NICHOLS: You know, and it's really sad to see people who clearly know better, somebody has obviously intelligent as Senator Lee asking this question and throwing out these cheap shots about, you know, unelected bureaucrats.

Those appointees and civil service people were trying to further the president's policy. The publicly stated policy was, we are going to help Ukraine against Russia.

The president then sent in his personal lawyer to say, stop helping Ukraine against Russia.

And when challenged, the president's lawyers say, well, they were both policies and everybody should have just been doing what the president wanted at any given moment.

The president does set policy. On that, the president's lawyers are absolutely right. But the president doesn't have the right to set policy as a hidden policy, keep it from the Congress, keep it from the government, and break the law while doing it.

That whole argument is just completely laughable. But it gets traction because, again, it makes it sound like there's all this disloyalty and rank insubordination throughout the government.

COOPER: It's a continuation of this sort of drumbeat it seems like we're hearing from the president's attorneys, essentially, that Donald Trump is the state, which is an argument that Adam Schiff was making, that there's nothing distinguishing the interests of Donald Trump and the interests of America, that they are one and the same because he is the state.

NICHOLS: Yes, that argument is just crazy. It's un-American. And it's unconstitutional. Donald Trump is the custodian of the Article I executive power for his term in office. He does not magically become the personalization of state power like some kind of a monarch.

You know, and it shows you how far the president's team is going, that they're basically saying that whatever the president does is perfectly acceptable because the president did it.

They're taking Richard Nixon's line that if the president does it, it's not illegal. And they're taking it even further and saying, if the president does it, it's good and right and everyone must do it, too. And that's just ridiculous.

COOPER: Tom Nichols, I appreciate it. Thanks very much.

NICHOLS: Thanks for having me.

[11:54:28]

COOPER: In a short time from now, the question-and-answer phase of the impeachment trial will resume. But House Speaker Nancy Pelosi, moments ago, saying the president won't be truly acquitted if there are no new witnesses in the Senate trial.

(COMMERCIAL BREAK)

BLITZER: I'm Wolf Blitzer, live in Washington, alongside Jake Tapper, Anderson Cooper, and Dana Bash. She's up on Capitol Hill. This is CNN's special coverage of the impeachment trial of President Donald J. Trump.

Today, it's round two of questions from the jury. Chief Justice John Roberts read out 93 questions from the U.S. Senators yesterday. But there was one he refused to read. We're going to get to that in just a few moments.

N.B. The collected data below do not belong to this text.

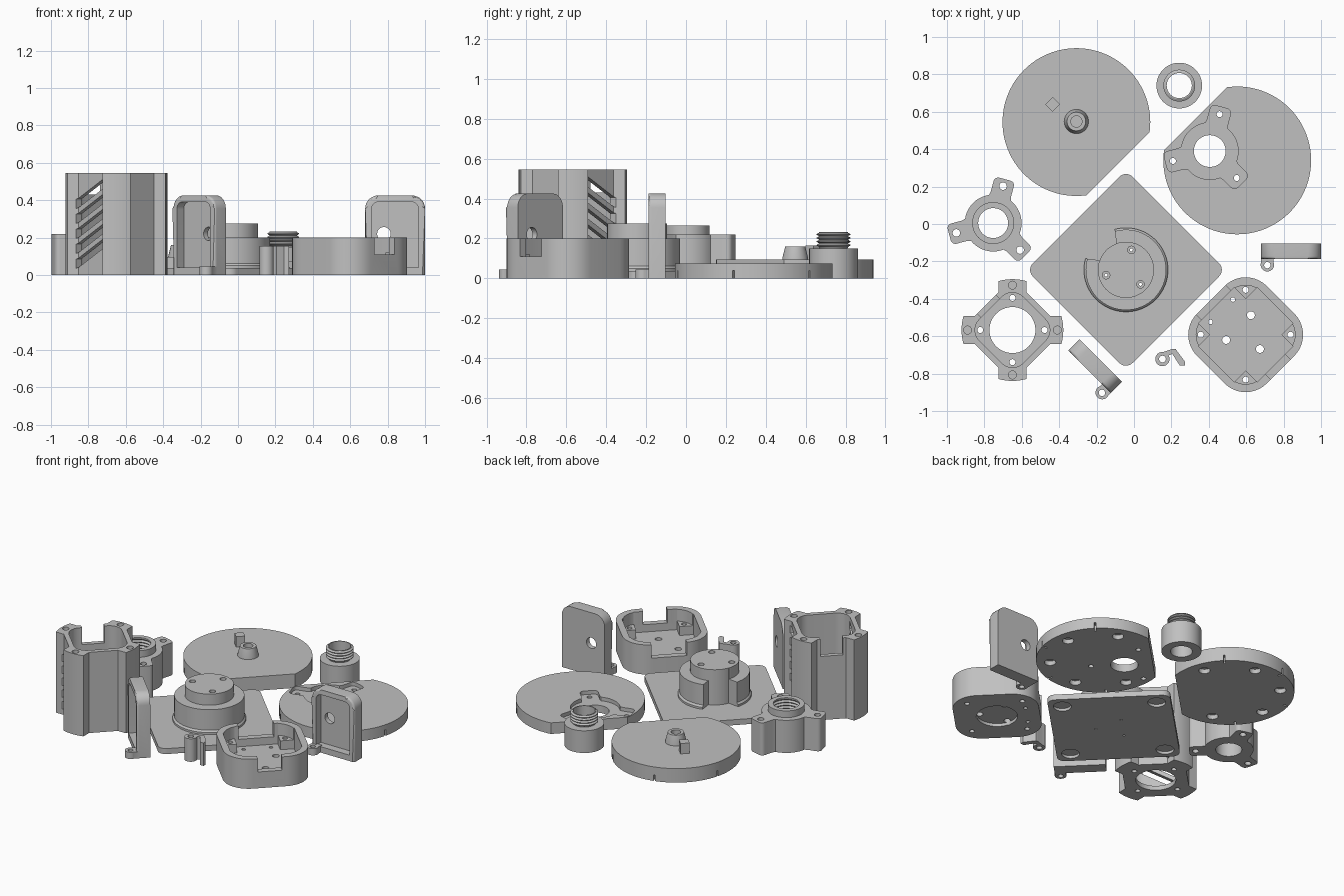
import bpy, bmesh
from math import sin, cos, acos, radians, degrees, pi
from mathutils import Matrix

if "Cube" in bpy.data.objects:
    bpy.data.objects.remove(bpy.data.objects["Cube"])

shade = (0.53, 0.53, 0.53, 1)
grey = bpy.data.materials.new("plain_grey")
grey.use_nodes = True
grey.diffuse_color = shade
grey.node_tree.nodes["Principled BSDF"].inputs["Base Color"].default_value = shade


# ---- helpers ----
def finish(name, bm, matrix):
    bmesh.ops.recalc_face_normals(bm, faces=bm.faces)
    bm.transform(matrix)
    me = bpy.data.meshes.new(name)
    bm.to_mesh(me)
    bm.free()
    me.materials.append(grey)
    ob = bpy.data.objects.new(name, me)
    bpy.context.collection.objects.link(ob)
    return ob


def place(x, y, turn=0, upright=False):
    m = Matrix.Translation((x, y, 0)) @ Matrix.Rotation(radians(turn), 4, 'Z')
    return m @ Matrix.Rotation(pi / 2, 4, 'X') if upright else m


def prism(name, pts, z0, z1, matrix=Matrix(), soften=0):
    bm = bmesh.new()
    low = [bm.verts.new((x, y, z0)) for x, y in pts]
    top = [bm.verts.new((x, y, z1)) for x, y in pts]
    bm.faces.new(low[::-1])
    bm.faces.new(top)
    for i in range(len(pts)):
        j = (i + 1) % len(pts)
        bm.faces.new((low[i], low[j], top[j], top[i]))
    if soften:
        rim = [e for e in bm.edges if all(v in top for v in e.verts)
               and any(v.co.y > 0 for v in e.verts)]
        bmesh.ops.bevel(bm, geom=rim, offset=soften, segments=3, affect='EDGES', profile=0.5)
    return finish(name, bm, matrix)


def lathe(name, profile, x, y, n=64):
    # a profile that starts and ends at radius 0 gives a solid, any other a ring
    bm = bmesh.new()
    rings = [[bm.verts.new((r * cos(2 * pi * i / n), r * sin(2 * pi * i / n), z))
              for r, z in profile] for i in range(n)]
    solid = profile[0][0] == 0
    for i in range(n):
        a, b = rings[i], rings[(i + 1) % n]
        for j in range(len(profile) - solid):
            k = (j + 1) % len(profile)
            bm.faces.new((a[j], b[j], b[k], a[k]))
    bmesh.ops.remove_doubles(bm, verts=bm.verts, dist=0.00001)
    return finish(name, bm, place(x, y))


def arc(r, a0, a1, n, cx=0, cy=0):
    return [(cx + r * cos(radians(a0 + (a1 - a0) * i / n)),
             cy + r * sin(radians(a0 + (a1 - a0) * i / n))) for i in range(n + 1)]


def rect(hx, hy, cx=0, cy=0):
    return [(cx - hx, cy - hy), (cx + hx, cy - hy), (cx + hx, cy + hy), (cx - hx, cy + hy)]


def rounded(a, r):
    c, pts = a - r, []
    for k, (sx, sy) in enumerate(((1, 1), (-1, 1), (-1, -1), (1, -1))):
        pts += arc(r, 90 * k, 90 * k + 90, 10, sx * c, sy * c)
    return pts


def cyl(r, z0, z1, x, y, name="tool"):
    return prism(name, arc(r, 0, 360, 48)[:-1], z0, z1, place(x, y))


def combine(ob, tools, op):
    for t in tools:
        m = ob.modifiers.new("bool", 'BOOLEAN')
        m.operation, m.object, m.solver = op, t, 'EXACT'
        bpy.context.view_layer.objects.active = ob
        bpy.ops.object.modifier_apply(modifier=m.name)
        bpy.data.objects.remove(t)


def cut(ob, *tools):
    combine(ob, tools, 'DIFFERENCE')


def add(ob, *tools):
    combine(ob, tools, 'UNION')


def around(x, y, r, angles):
    return [(x + r * cos(radians(a)), y + r * sin(radians(a))) for a in angles]


EARS = (75, 195, 315)
CORNERS = (0, 90, 180, 270)


def eared(name, x, y, z0, z1):
    body = cyl(0.152, z0, z1, x, y, name)
    lug = [(0.02, -0.09), (0.16, -0.056)] + arc(0.025, -90, 0, 4, 0.218, -0.031)
    lug += [(px, -py) for px, py in reversed(lug)]
    add(body, *[prism("tool", lug, z0, z1, place(x, y, a)) for a in EARS])
    return body


# ---- two round plates with one flat side, side slots and underside sockets ----
def round_plate(name, x, y, h, flat):
    half = degrees(acos(0.315 / 0.395))
    ob = prism(name, arc(0.395, half, 360 - half, 110), 0, h, place(x, y, flat))
    cut(ob, *[prism("tool", rect(0.03, 0.005, 0.39), -0.1, 0.04, place(x, y, flat + a))
              for a in (90, 150, 210, 270)])
    cut(ob, *[cyl(0.035, -0.1, 0.03, *p)
              for p in around(x, y, 0.31, [flat + a for a in (65, 125, 180, 235, 295)])])
    return ob


upper_plate = round_plate("round_plate_with_hub", -0.308, 0.545, 0.095, -45)
add(upper_plate, prism("tool", rect(0.028, 0.028), 0.05, 0.165, place(-0.435, 0.64, 45)),
    lathe("tool", [(0, 0.05), (0.065, 0.05), (0.065, 0.1), (0.05, 0.16), (0, 0.16)], -0.308, 0.548))
cut(upper_plate, cyl(0.03, 0.07, 0.3, -0.308, 0.548))

lower_plate = round_plate("round_plate_with_socket", 0.552, 0.34, 0.075, 135)
cut(lower_plate, eared("tool", 0.405, 0.39, 0.05, 0.2), cyl(0.085, -0.1, 0.2, 0.405, 0.39),
    *[cyl(0.016, -0.1, 0.2, *p) for p in around(0.405, 0.39, 0.204, EARS)])

# ---- threaded plug ----
thread = [(0.07, 0.15)]
for i in range(4):
    z = 0.158 + i * 0.018
    thread += [(0.073, z), (0.085, z + 0.007), (0.085, z + 0.01), (0.073, z + 0.017)]
lathe("threaded_plug", [(0.067, 0), (0.122, 0), (0.122, 0.15)] + thread
      + [(0.073, 0.232), (0.067, 0.232)], 0.242, 0.74)

# ---- eared nut with inner thread ----
nut = eared("eared_nut", -0.753, 0.005, 0, 0.22)
add(nut, cyl(0.112, 0.1, 0.265, -0.753, 0.005))
bore = [(0, -0.1), (0.08, -0.1), (0.08, 0.16)]
for i in range(5):
    bore += [(0.09, 0.165 + i * 0.02), (0.08, 0.175 + i * 0.02)]
cut(nut, lathe("tool", bore + [(0.08, 0.3), (0, 0.3)], -0.753, 0.005),
    *[cyl(0.02, -0.1, 0.3, *p) for p in around(-0.753, 0.005, 0.204, EARS)])

# ---- square base with stepped hub ----
bx, by = -0.043, -0.245
base = prism("square_base", rounded(0.377, 0.05), 0, 0.037, place(bx, by, 45))
cut(base, *[cyl(0.055, -0.1, 0.018, *p) for p in around(bx, by, 0.41, CORNERS)])
cut(base, *[cyl(0.008, -0.1, 0.3, *p) for p in around(bx, by, 0.11, EARS)])
hub = lathe("stepped_hub", [(0, 0.036), (0.225, 0.036), (0.225, 0.05), (0.215, 0.062), (0.215, 0.2),
                            (0.15, 0.2), (0.15, 0.275), (0, 0.275)], bx, by)
cut(hub, prism("tool", arc(0.149, 110, 160, 12) + arc(0.32, 167, 103, 12), 0.01, 0.3, place(bx, by)))
cut(hub, *[cyl(0.02, 0.2, 0.4, *p) for p in around(bx, by, 0.11, EARS)])
cut(hub, *[cyl(0.008, -0.1, 0.3, *p) for p in around(bx, by, 0.11, EARS)])

# ---- tall vented housing ----
tx, ty, th = -0.65, -0.567, 0.545
tower = prism("vented_housing", rounded(0.196, 0.08), 0, th, place(tx, ty, 45))
ear = [(-0.075, 0.195), (0.075, 0.195)] + arc(0.272, 74, 106, 12)
add(tower, *[prism("tool", ear, 0, th, place(tx, ty, a)) for a in CORNERS])
cut(tower, prism("tool", rounded(0.165, 0.08), 0.03, 1, place(tx, ty, 45)),
    cyl(0.123, -0.1, 0.2, tx, ty))
cut(tower, *[cyl(0.016, -0.1, 0.2, *p) for p in around(tx, ty, 0.172, CORNERS)])
cut(tower, *[cyl(0.021, 0.4, 1, *p) for p in around(tx, ty, 0.24, CORNERS)])
for i in range(5):
    z = 0.035 + 0.08 * i
    slot = [(-0.1, z), (0.1, z + 0.11), (0.1, z + 0.16), (-0.1, z + 0.05)]
    cut(tower, prism("tool", slot, -0.4, 0.4, place(tx, ty, -45, True)))
cut(tower, prism("tool", rect(0.1, 0.07, 0.2), 0.43, 1, place(tx, ty, 135)))

# ---- shallow open box ----
ox, oy = 0.597, -0.592
box = prism("open_box", rounded(0.264, 0.16), 0, 0.2, place(ox, oy, 45))
cut(box, prism("tool", rounded(0.222, 0.12), 0.12, 1, place(ox, oy, 45)),
    prism("tool", rect(0.222, 0.135), 0.06, 1, place(ox, oy, 45)),
    prism("tool", rect(0.135, 0.222), 0.06, 1, place(ox, oy, 45)),
    prism("tool", rect(0.1, 0.075, 0.25), 0.11, 1, place(ox, oy, -45)),
    prism("tool", rect(0.1, 0.11, 0.25), 0.11, 1, place(ox, oy, 135)),
    cyl(0.125, -0.1, 0.02, ox, oy))
cut(box, *[cyl(0.016, -0.1, 0.3, *p) for p in around(ox, oy, 0.24, CORNERS)])
cut(box, *[cyl(0.021, -0.1, 0.3, *p) for p in around(ox, oy, 0.108, EARS)])
cut(box, *[cyl(0.012, -0.1, 0.3, *p) for p in around(ox, oy, 0.2, (110, 160))])


# ---- two mirrored tray-shaped doors with hinge lugs ----
def door(name, x, y, turn, side):
    up = place(x, y, turn, True)
    flat = place(x, y, turn)

    def outline(inset, low, r):
        w, top = 0.16 - inset, 0.425 - inset
        return ([(-w, low), (w, low)] + arc(r, 0, 90, 8, w - r, top - r)
                + arc(r, 90, 180, 8, r - w, top - r))

    ob = prism(name, outline(0, 0, 0.07), -0.042, 0.042, up, soften=0.014)
    cut(ob, prism("tool", outline(0.034, 0.04, 0.04), -0.01, 0.2, up),
        prism("tool", arc(0.036, 0, 360, 32, side * 0.06, 0.22)[:-1], -0.3, 0.3, up))
    add(ob, prism("tool", arc(0.036, 0, 360, 32, side * 0.127, -0.073)[:-1], 0, 0.045, flat),
        prism("tool", rect(0.033, 0.025, side * 0.127, -0.05), 0, 0.045, flat))
    cut(ob, prism("tool", arc(0.017, 0, 360, 32, side * 0.127, -0.075)[:-1], -0.1, 0.2, flat))


door("right_door", 0.84, -0.145, 0, -1)
door("left_door", -0.208, -0.76, -45, 1)

# ---- small latch ----
latch = cyl(0.038, 0, 0.155, 0.152, -0.722, "latch")
add(latch, prism("tool", [(0.14, -0.69), (0.15, -0.715), (0.205, -0.695), (0.245, -0.757),
                          (0.272, -0.757), (0.272, -0.735), (0.222, -0.668), (0.205, -0.668)], 0, 0.155))
cut(latch, cyl(0.018, -0.1, 0.3, 0.152, -0.722))

# ---- smooth curved sides, keep hard edges ----
for ob in list(bpy.context.scene.objects):
    if ob.type == 'MESH':
        bpy.ops.object.select_all(action='DESELECT')
        ob.select_set(True)
        bpy.context.view_layer.objects.active = ob
        bpy.ops.object.shade_smooth_by_angle(angle=radians(30))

TAPPER: But first, we're getting new comments from members of both the Senate and the House, including House Speaker Nancy Pelosi.

[12:00:02]

Our Lauren Fox is on Capitol Hill.

Lauren, the speaker is claiming that President Trump will not be truly acquitted if the Senate refuses to hear from new witnesses.